I actively avoid the "everything and the kitchen sink" approach to VST collection and inclusion. I've got a few pieces of analog hardware, Ableton's stuff, and a select handful of quality plugs for when I need them. And I think that helps push creativity, because you start digging deep into what you've got, finding all sorts of new possibilities, methods, and solutions that you may not have considered initially. The old-school had just a Juno 106, 909, MPC60, a shitbox reverb/delay unit, and a mixer going to a 4-track, for example...and yet, some of the classic tunes ever were created in that era, because the focus was on songwriting/composition/arrangement and getting the MOST out of what you had. You can still do the same, but it's a bit better (and cheaper)...but you gotta force yourself to not stray until you absolutely feel the need. But I don't think sticking to the old-school gearlist strictly is gonna get you FRESH results...but the old approach combined with the new technology is one method of moving forward.

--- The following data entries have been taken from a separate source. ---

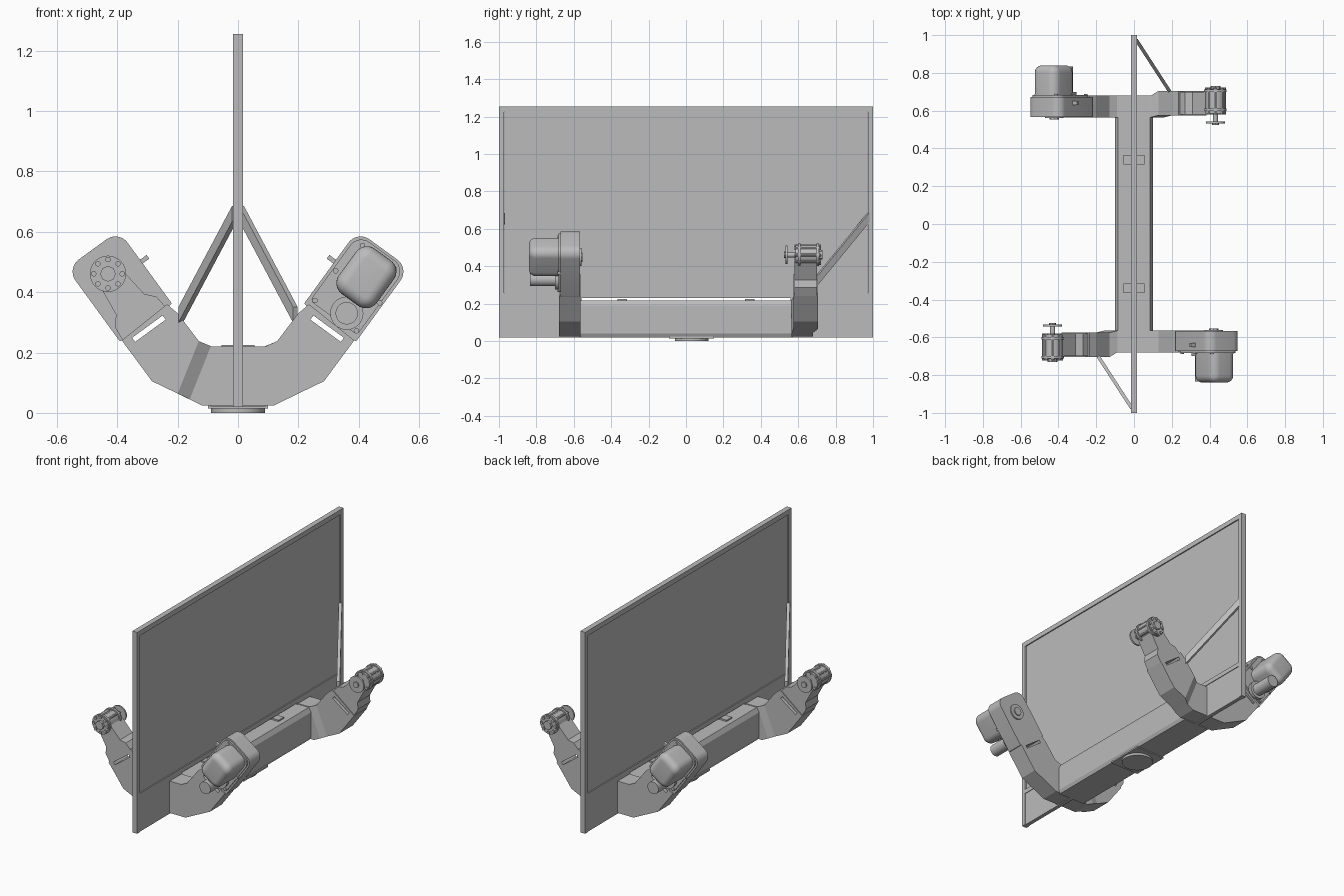
import bpy, bmesh, math
from mathutils import Vector, Matrix

if "Cube" in bpy.data.objects:
    bpy.data.objects.remove(bpy.data.objects["Cube"])

grey = bpy.data.materials.new("machine grey")
grey.use_nodes = True
COLOUR = (0.5, 0.5, 0.5, 1)
grey.diffuse_color = COLOUR
grey.node_tree.nodes["Principled BSDF"].inputs["Base Color"].default_value = COLOUR

U, V, O = Vector((0.59, 0.81)), Vector((-0.81, 0.59)), Vector((0.31, 0.295))


def arm_point(u, v, side):
    """Position along and across an arm, as x and z."""
    p = O + U * u + V * v
    return (p.x * side, p.y)


def finish(name, bm):
    bmesh.ops.recalc_face_normals(bm, faces=bm.faces)
    mesh = bpy.data.meshes.new(name)
    bm.to_mesh(mesh)
    bm.free()
    mesh.materials.append(grey)
    ob = bpy.data.objects.new(name, mesh)
    bpy.context.collection.objects.link(ob)
    return ob


def apply(ob, kind, **settings):
    bpy.context.view_layer.objects.active = ob
    mod = ob.modifiers.new(kind, kind)
    for key, value in settings.items():
        setattr(mod, key, value)
    bpy.ops.object.modifier_apply(modifier=mod.name)


def smooth(ob):
    bpy.ops.object.select_all(action="DESELECT")
    ob.select_set(True)
    bpy.context.view_layer.objects.active = ob
    bpy.ops.object.shade_smooth_by_angle(angle=math.radians(35))


def prism(name, points, y0, y1):
    """Extrude an x-z outline along y."""
    bm = bmesh.new()
    ends = [[bm.verts.new((x, y, z)) for x, z in points] for y in (y0, y1)]
    for e in ends:
        bm.faces.new(e)
    n = len(points)
    for i in range(n):
        j = (i + 1) % n
        bm.faces.new((ends[0][i], ends[0][j], ends[1][j], ends[1][i]))
    return finish(name, bm)


def box(name, lo, hi):
    return prism(name, [(lo[0], lo[2]), (hi[0], lo[2]), (hi[0], hi[2]), (lo[0], hi[2])], lo[1], hi[1])


def disc(name, x, z, r, y0, y1, sides=32):
    ring = [(x + r * math.cos(math.tau * i / sides), z + r * math.sin(math.tau * i / sides)) for i in range(sides)]
    ob = prism(name, ring, y0, y1)
    smooth(ob)
    return ob


def rounded(u0, u1, v0, v1, r, side, base_r=None):
    """Rounded rectangle in arm coordinates; base_r rounds the lower corners."""
    out = []
    for k, (u, v) in enumerate([(u1, v1), (u0, v1), (u0, v0), (u1, v0)]):
        c = r if k in (0, 3) or base_r is None else base_r
        cu, cv = u + (c if u == u0 else -c), v + (c if v == v0 else -c)
        for i in range(9):
            a = (k + i / 8) * math.pi / 2
            out.append(arm_point(cu + c * math.cos(a), cv + c * math.sin(a), side))
    return out


# Display panel: recessed sheet, border frame, foot plates
box("display_sheet", (-0.009, -0.97, 0.24), (0.009, 0.97, 1.23))
for s, side in ((-1, "front"), (1, "rear")):
    a, b = sorted((s * 0.972, s))
    box(side + "_frame_post", (-0.016, a, 0.02), (0.016, b, 1.255))
    a, b = sorted((s * 0.56, s * 0.972))
    box(side + "_foot_plate", (-0.012, a, 0.02), (0.012, b, 0.23))
for name, z0, z1 in (("top_rail", 1.225, 1.255), ("bottom_rail", 0.23, 0.257)):
    box(name, (-0.016, -0.972, z0), (0.016, 0.972, z1))

# Central beam with clips and the base mount
half = [(0.09, 0.02), (0.1, 0.04), (0.1, 0.19), (0.085, 0.216)]
prism("central_beam", half + [(-x, z) for x, z in reversed(half)], -0.57, 0.57)
for y in (-0.34, 0.34):
    box("beam_clip", (-0.055, y - 0.025, 0.21), (0.055, y + 0.025, 0.225))
box("base_plate", (-0.1, -0.09, 0.014), (0.1, 0.15, 0.024))
bm = bmesh.new()
bmesh.ops.create_cone(bm, cap_ends=True, segments=40, radius1=0.09, radius2=0.09, depth=0.016,
                      matrix=Matrix.Translation((0, 0.03, 0.008)))
smooth(finish("base_disc", bm))

# Everything below is made at the front, then turned half round for the rear
before = set(bpy.data.objects)

# Cradle: box section swept through inner and outer points, stepping forward on one side
wide, slim = (-0.705, -0.575), (-0.68, -0.565)
sections = [((0.235, 0.36), (0.385, 0.24), slim), ((0.2, 0.33), (0.285, 0.105), slim),
            ((0.13, 0.238), (0.2, 0.064), slim), ((0.09, 0.22), (0.12, 0.025), slim),
            ((-0.085, 0.22), (-0.12, 0.025), slim), ((-0.09, 0.221), (-0.16, 0.045), slim),
            ((-0.13, 0.238), (-0.2, 0.064), wide), ((-0.2, 0.33), (-0.285, 0.105), wide),
            ((-0.235, 0.36), (-0.385, 0.24), wide)]
bm = bmesh.new()
rings = []
for inner, outer, ys in sections:
    rings.append([bm.verts.new((p[0], y, p[1])) for p, y in
                  ((inner, ys[0]), (inner, ys[1]), (outer, ys[1]), (outer, ys[0]))])
for a, b in zip(rings, rings[1:]):
    for i in range(4):
        j = (i + 1) % 4
        bm.faces.new((a[i], a[j], b[j], b[i]))
bm.faces.new(rings[0])
bm.faces.new(rings[-1])
cradle = finish("front_cradle", bm)

# Slots through both cradle ends
for s in (-1, 1):
    slot = [arm_point(u, v, s) for u, v in ((-0.03, -0.06), (-0.03, 0.065), (-0.013, 0.065), (-0.013, -0.06))]
    cutter = prism("slot_cutter", slot, -0.8, -0.5)
    apply(cradle, "BOOLEAN", object=cutter, operation="DIFFERENCE", solver="EXACT")
    bpy.data.objects.remove(cutter)

# Drive housing with cover, motor and gear cap
smooth(prism("drive_housing", rounded(0, 0.3, -0.1, 0.113, 0.05, 1, 0.006), -0.672, -0.567))
smooth(prism("housing_cover", rounded(0.02, 0.292, -0.09, 0.103, 0.045, 1, 0.015), -0.682, -0.67))
motor = prism("drive_motor", rounded(0.1, 0.285, -0.08, 0.075, 0.045, 1), -0.84, -0.68)
bm = bmesh.new()
bm.from_mesh(motor.data)
rim = [e for e in bm.edges if all(v.co.y < -0.83 for v in e.verts)]
bmesh.ops.bevel(bm, geom=rim, offset=0.038, segments=6, profile=0.5, affect="EDGES")
bm.to_mesh(motor.data)
bm.free()
smooth(motor)
x, z = arm_point(0.058, -0.02, 1)
disc("gear_cap", x, z, 0.055, -0.7, -0.68)
disc("gear_motor", x, z, 0.037, -0.835, -0.69)
for u, v in ((0.03, -0.08), (0.03, 0.09), (0.15, 0.092), (0.15, -0.088), (0.27, 0.07), (0.27, -0.06)):
    x, z = arm_point(u, v, 1)
    disc("cover_screw", x, z, 0.009, -0.688, -0.67, 12)
x, z = arm_point(0.19, 0, 1)
disc("housing_rotor", x, z, 0.048, -0.57, -0.56)
disc("housing_rotor_hub", x, z, 0.026, -0.563, -0.553, 8)
prism("housing_peg", [arm_point(u, v, 1) for u, v in ((0.165, 0.11), (0.165, 0.14), (0.18, 0.14), (0.18, 0.11))],
      -0.65, -0.63)

# Slim neck on the other side
shape = [(0, -0.09), (0.05, -0.085), (0.08, -0.058), (0.19, -0.045)]
outline = shape + [(u, -v) for u, v in reversed(shape)]
prism("slim_neck", [arm_point(u, v, -1) for u, v in outline], -0.7, -0.58)

# Round head with flanges, bolts and a hand wheel facing inward
x, z = arm_point(0.205, 0, -1)
disc("head_barrel", x, z, 0.052, -0.715, -0.585)
for y in (-0.705, -0.605):
    disc("head_flange", x, z, 0.06, y - 0.007, y + 0.007)
disc("head_hub", x, z, 0.026, -0.73, -0.71, 8)
for i in range(8):
    a = math.tau * i / 8
    disc("head_bolt", x + 0.047 * math.cos(a), z + 0.047 * math.sin(a), 0.009, -0.722, -0.58, 10)
disc("wheel_shaft", x, z, 0.014, -0.59, -0.535, 16)
disc("hand_wheel", x, z, 0.05, -0.542, -0.532)
disc("wheel_nut", x, z, 0.018, -0.534, -0.524, 8)

# Diagonal brace from the cradle to the frame post
start, end = Vector((-0.19, -0.7, 0.325)), Vector((-0.012, -0.975, 0.66))
across = Vector((0, 0, 0.026))
thick = (end - start).cross(across).normalized() * 0.009
bm = bmesh.new()
ends = [[bm.verts.new(p + across * a + thick * b) for a, b in ((-1, -1), (1, -1), (1, 1), (-1, 1))]
        for p in (start, end)]
for e in ends:
    bm.faces.new(e)
for i in range(4):
    j = (i + 1) % 4
    bm.faces.new((ends[0][i], ends[0][j], ends[1][j], ends[1][i]))
finish("front_brace", bm)

# Rear copies
for ob in set(bpy.data.objects) - before:
    twin = ob.copy()
    twin.name = "rear_" + ob.name.replace("front_", "")
    twin.rotation_euler.z = math.pi
    bpy.context.collection.objects.link(twin)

I also think there's an aspect of "missing out" going on for a lot of younger producers like myself...I'm not 20, but I'm not 30 either...I barely missed out on the '90s era of parties, but I still consumed the music. I don't ever expect to "relive" those days, because they're gone, done, not happening again. However, I think the feeling and desire for a similar era is still there...especially when so much of the "scene" is so commercialized, elitist, and rules-based. Even house and techno, which many think are soooo underground...well, they're not. Drumcode and minus ain't underground...that's commercial as fuck in the scheme of things. It's all so business oriented and approached from this paint-by-numbers perspective...and people are getting sick of it. The more involved you get into the international "underground electronic music" industry, the more you realize how fake and commercial it really is, frankly. So yeah, there's probably a sort of backlash going on, rejecting the polish, the rules, and the "let's go to this party because of this lineup and fancy flier" train of thought. I can't tell you how many parties I've been to that had "huge lineups" but were hugely disappointing...yet these little no-name parties are where the groundbreaking tunes are happening, and the baddest vibes are flowing.

Rave and jack are coming back, but it ain't what you think.